[Opening Records for processing section]

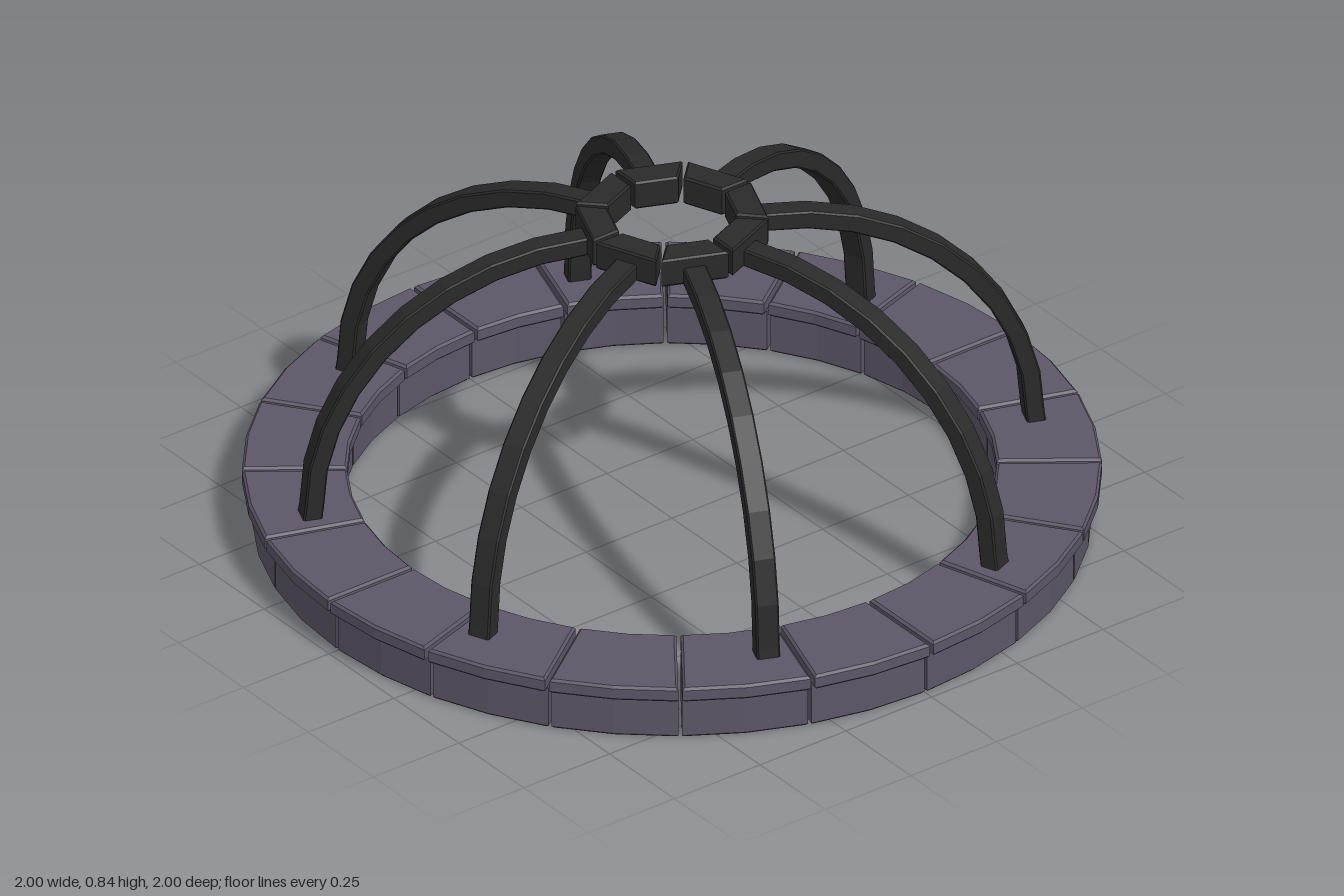
import * as THREE from 'three';

const stone = new THREE.MeshStandardMaterial({ color: 0x5c5667 });
stone.name = 'slateStone';
const iron = new THREE.MeshStandardMaterial({ color: 0x2a2a2a });
iron.name = 'darkIron';

// Extrude a plan outline with a small chamfer that stays inside the outline
function chamferExtrude(points, depth, bevel) {
  return new THREE.ExtrudeGeometry(new THREE.Shape(points), {
    depth: depth - 2 * bevel, steps: 1, bevelEnabled: true, bevelSegments: 1,
    bevelSize: bevel, bevelThickness: bevel, bevelOffset: -bevel,
  }).translate(0, 0, bevel);
}

// One wedge of a ring, centred on +x, with parallel-sided gaps to its neighbours
function wedge(inner, outer, y0, y1, count, segments, gap, bevel) {
  const half = Math.PI / count;
  const arc = (r) => {
    const a = half - Math.asin(gap / 2 / r);
    return Array.from({ length: segments + 1 }, (_, i) => {
      const t = -a + (2 * a * i) / segments;
      return new THREE.Vector2(r * Math.cos(t), r * Math.sin(t));
    });
  };
  const outline = [...arc(outer), ...arc(inner).reverse()];
  return chamferExtrude(outline, y1 - y0, bevel).rotateX(-Math.PI / 2).translate(0, y0, 0);
}

// Repeat one geometry around the y axis, half a step off the x axis
function ringOf(name, geometry, material, count) {
  const group = new THREE.Group();
  group.name = name + 'Ring';
  for (let i = 0; i < count; i++) {
    const mesh = new THREE.Mesh(geometry, material);
    mesh.name = name;
    mesh.rotation.y = ((i + 0.5) * 2 * Math.PI) / count;
    group.add(mesh);
  }
  return group;
}

// Curved bar: a short upright foot followed by a faceted quarter arch
function ribGeometry() {
  const thickness = 0.046, width = 0.056, steps = 9;
  const edge = (offset) => {
    const pts = [new THREE.Vector2(0.872 + offset, 0.13)];
    for (let i = 0; i <= steps; i++) {
      const t = (i / steps) * Math.PI / 2;
      pts.push(new THREE.Vector2(
        0.21 + (0.656 + offset) * Math.cos(t),
        0.17 + (0.617 + offset) * Math.sin(t)));
    }
    pts.push(new THREE.Vector2(0.175, 0.787 + offset));
    return pts;
  };
  const outline = [...edge(thickness / 2), ...edge(-thickness / 2).reverse()];
  return chamferExtrude(outline, width, 0.004).translate(0, 0, -width / 2);
}

export function createModel() {
  const model = new THREE.Group();
  model.name = 'domeFrame';

  // Stone base: wall blocks with overhanging cap slabs
  model.add(ringOf('baseBlock', wedge(0.775, 0.977, 0, 0.112, 20, 2, 0.008, 0.005), stone, 20));
  model.add(ringOf('capSlab', wedge(0.755, 1.0, 0.108, 0.146, 20, 2, 0.01, 0.006), stone, 20));

  // Iron ribs and the octagonal crown they meet
  model.add(ringOf('rib', ribGeometry(), iron, 8));
  model.add(ringOf('crownBlock', wedge(0.15, 0.226, 0.765, 0.838, 8, 1, 0.012, 0.005), iron, 8));

  return model;
}
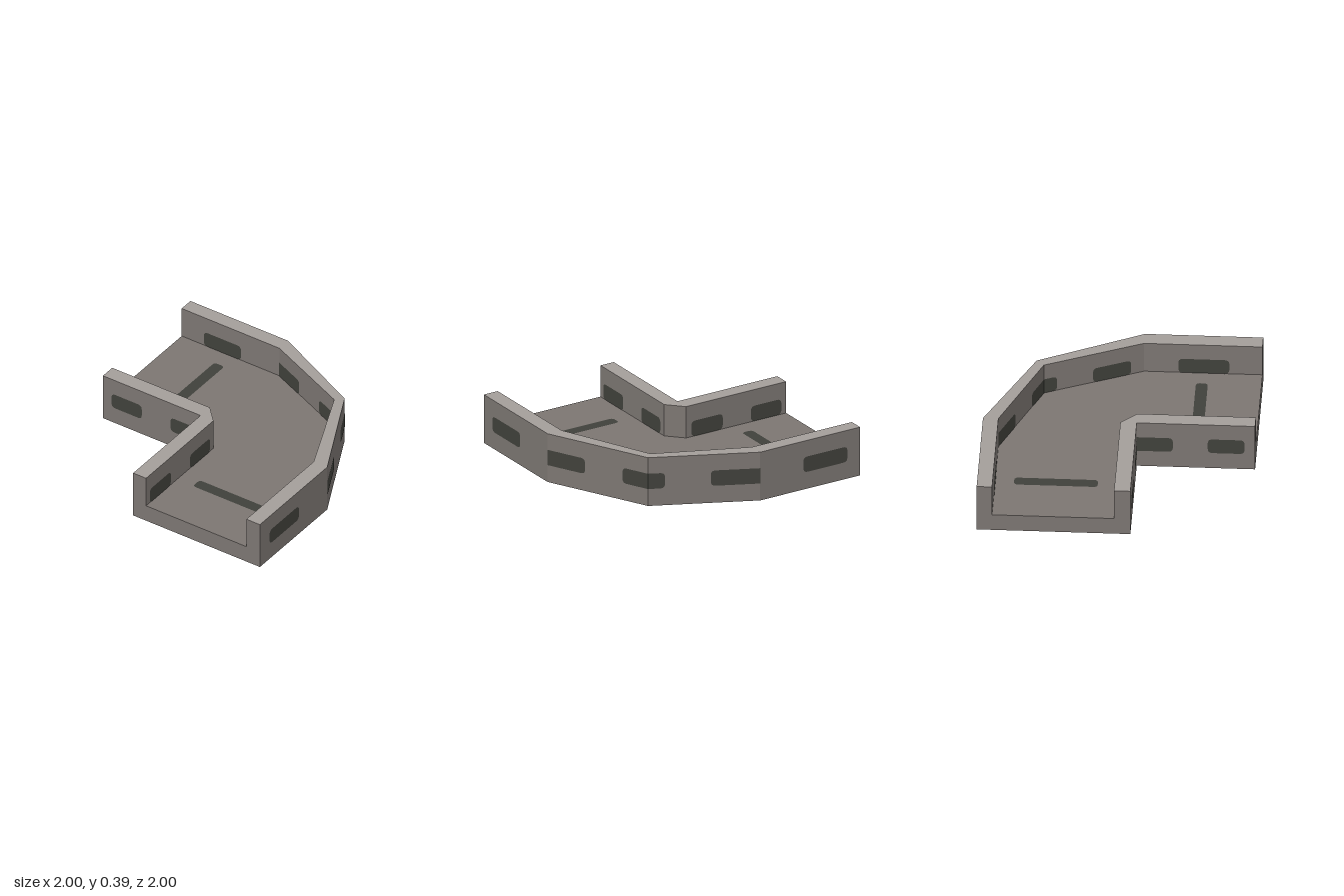
import * as THREE from 'three';

const FLOOR = 0.135, HEIGHT = 0.385, GAP = 0.003;

// Wall faces as [x, z] paths, each running left to right as seen from its visible side
const outerOutside = [[1, 1], [1, 0.13], [0.62, -0.645], [-0.13, -1], [-1, -1]];
const outerInside = [[-1, -0.887], [-0.13, -0.887], [0.565, -0.59], [0.88, 0.13], [0.88, 1]];
const notchOutside = [[-1, 0.13], [-0.13, 0.13], [-0.13, 1]];
const notchInside = [[-0.015, 1], [-0.015, 0.13], [-0.13, 0.01], [-1, 0.01]];

// Slots per path segment, as start and end fractions; 0 and 1 wrap round a corner
const slotRows = [
  [outerOutside, [[[0.14, 0.575]], [[0, 0.374], [0.748, 1]], [[0, 0.15], [0.56, 1]], [[0.43, 0.87]]]],
  [outerInside, [[[0.23, 0.61]], [[0, 0.37], [0.73, 1]], [[0, 0.13], [0.49, 0.87]], [[0.29, 0.72]]]],
  [notchOutside, [[[0.09, 0.4], [0.695, 1]], [[0, 0.305], [0.6, 0.91]]]],
  [notchInside, [[[0.05, 0.363], [0.647, 0.945]], [], [[0.05, 0.364], [0.647, 0.95]]]],
];

// Flat plan outline raised into a solid
function raise(points, depth) {
  const shape = new THREE.Shape(points.map(([x, z]) => new THREE.Vector2(x, -z)));
  return new THREE.ExtrudeGeometry(shape, { depth, bevelEnabled: false }).rotateX(-Math.PI / 2);
}

// Rectangle with separate corner radii for its left and right ends
function slotShape(w, h, left, right) {
  const x = w / 2, y = h / 2, s = new THREE.Shape();
  s.moveTo(-x + left, -y);
  s.lineTo(x - right, -y);
  s.quadraticCurveTo(x, -y, x, -y + right);
  s.lineTo(x, y - right);
  s.quadraticCurveTo(x, y, x - right, y);
  s.lineTo(-x + left, y);
  s.quadraticCurveTo(-x, y, -x, y - left);
  s.lineTo(-x, -y + left);
  s.quadraticCurveTo(-x, -y, -x + left, -y);
  return new THREE.ShapeGeometry(s, 5);
}

export function createModel() {
  const group = new THREE.Group();
  const material = (name, color) => {
    const m = new THREE.MeshStandardMaterial({ color });
    m.name = name;
    return m;
  };
  const stone = material('stone', 0x7c7672);
  const rim = material('paleRim', 0xa49e9a);
  const dark = material('darkSlot', 0x40413b);

  const add = (name, geometry, mat) => {
    const mesh = new THREE.Mesh(geometry, mat);
    mesh.name = name;
    group.add(mesh);
    return mesh;
  };

  // Floor slab over the whole footprint
  add('floor', raise([...outerOutside, ...notchOutside], FLOOR), stone);

  // Walls with pale tops
  for (const [name, a, b] of [
    ['outerWall', outerOutside, outerInside],
    ['notchWall', notchOutside, notchInside],
  ]) {
    add(name, raise([...a, ...b], HEIGHT - FLOOR), [rim, stone]).position.y = FLOOR;
  }

  // Slots along the walls
  for (const [path, segments] of slotRows) {
    segments.forEach((slots, i) => {
      const [ax, az] = path[i], [bx, bz] = path[i + 1];
      const dx = bx - ax, dz = bz - az, length = Math.hypot(dx, dz);
      for (const [t0, t1] of slots) {
        const width = (t1 - t0) * length, t = (t0 + t1) / 2;
        const r = Math.min(0.035, width / 3);
        const plate = add('wallSlot', slotShape(width, 0.122, t0 === 0 ? 0 : r, t1 === 1 ? 0 : r), dark);
        plate.position.set(ax + dx * t - (dz / length) * GAP, 0.197, az + dz * t + (dx / length) * GAP);
        plate.rotation.y = Math.atan2(-dz, dx);
      }
    });
  }

  // Long slots on the floor, above and below
  for (const [x, z, turn] of [[-0.567, -0.44, Math.PI / 2], [0.437, 0.562, 0]]) {
    for (const side of [1, -1]) {
      const geometry = slotShape(0.615, 0.088, 0.03, 0.03).rotateX(-side * Math.PI / 2).rotateY(turn);
      add('floorSlot', geometry, dark).position.set(x, side > 0 ? FLOOR + GAP : -GAP, z);
    }
  }
  return group;
}
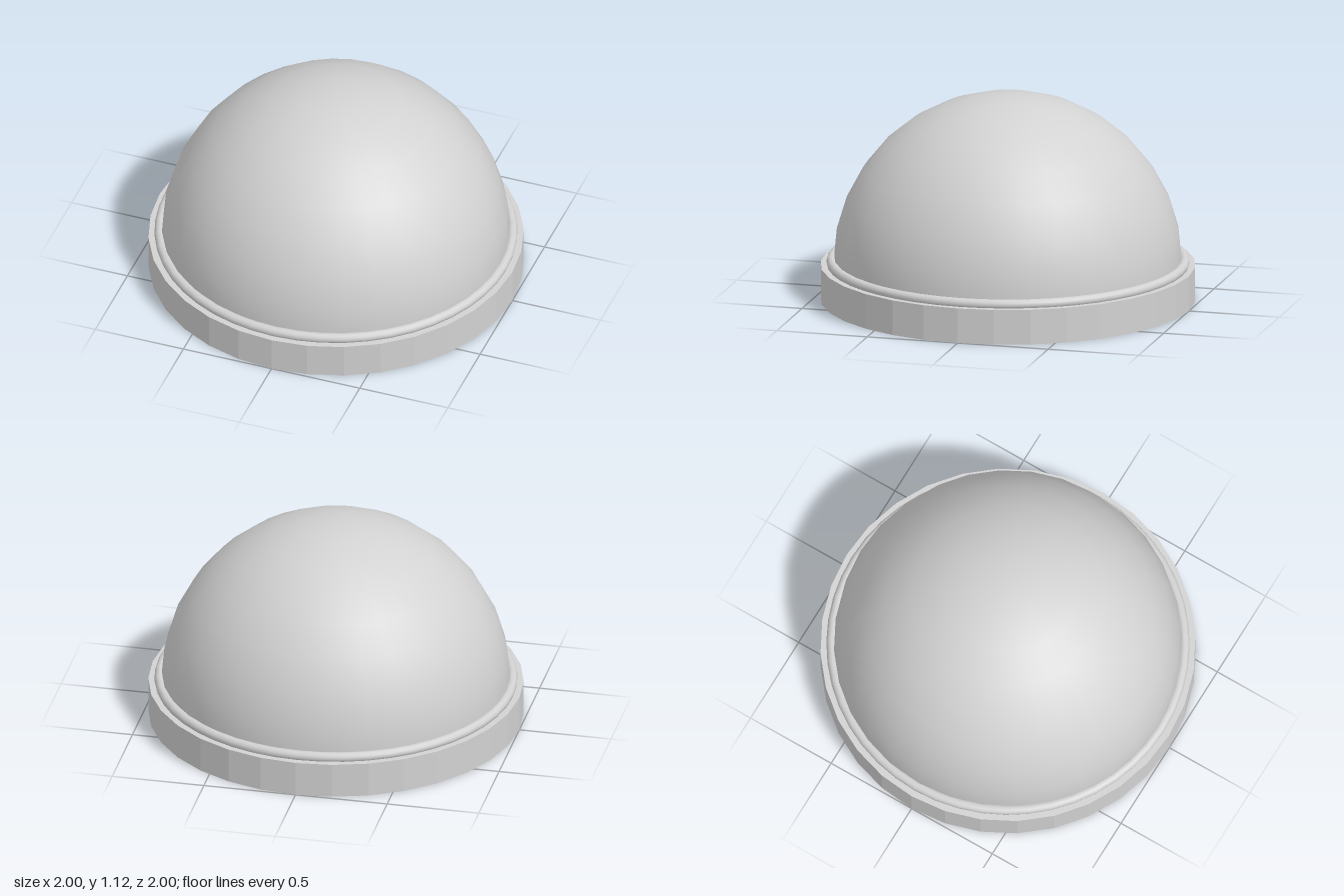
import * as THREE from 'three';

const SIDES = 32;
const BASE_HEIGHT = 0.19;
const DOME_RADIUS = 0.932;

export function createModel() {
  const model = new THREE.Group();
  model.name = 'domeOnBase';

  const lightGrey = new THREE.MeshStandardMaterial({ color: 0xd2d2d2 });
  lightGrey.name = 'lightGrey';

  const add = (name, geometry, y) => {
    const mesh = new THREE.Mesh(geometry, lightGrey);
    mesh.name = name;
    mesh.position.y = y;
    model.add(mesh);
  };

  // Faceted round base: splitting the vertices gives each side a flat normal
  const base = new THREE.CylinderGeometry(1, 1, BASE_HEIGHT, SIDES).toNonIndexed();
  base.computeVertexNormals();
  add('base', base, BASE_HEIGHT / 2);

  // Smooth hemisphere resting on the base
  add('dome', new THREE.SphereGeometry(DOME_RADIUS, SIDES, 8, 0, Math.PI * 2, 0, Math.PI / 2), BASE_HEIGHT);

  // Rounded sealing ring around the foot of the dome
  const ring = new THREE.TorusGeometry(0.94, 0.028, 12, 48).rotateX(Math.PI / 2);
  add('sealingRing', ring, 0.205);

  return model;
}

[Closing Records for processing section]

-- Directions --
Scan the data above and copy each line containing the word "left".

-- Worked solution --
// Wall faces as [x, z] paths, each running left to right as seen from its visible side
// Rectangle with separate corner radii for its left and right ends
function slotShape(w, h, left, right) {
  s.moveTo(-x + left, -y);
  s.lineTo(-x + left, y);
  s.quadraticCurveTo(-x, y, -x, y - left);
  s.lineTo(-x, -y + left);
  s.quadraticCurveTo(-x, -y, -x + left, -y);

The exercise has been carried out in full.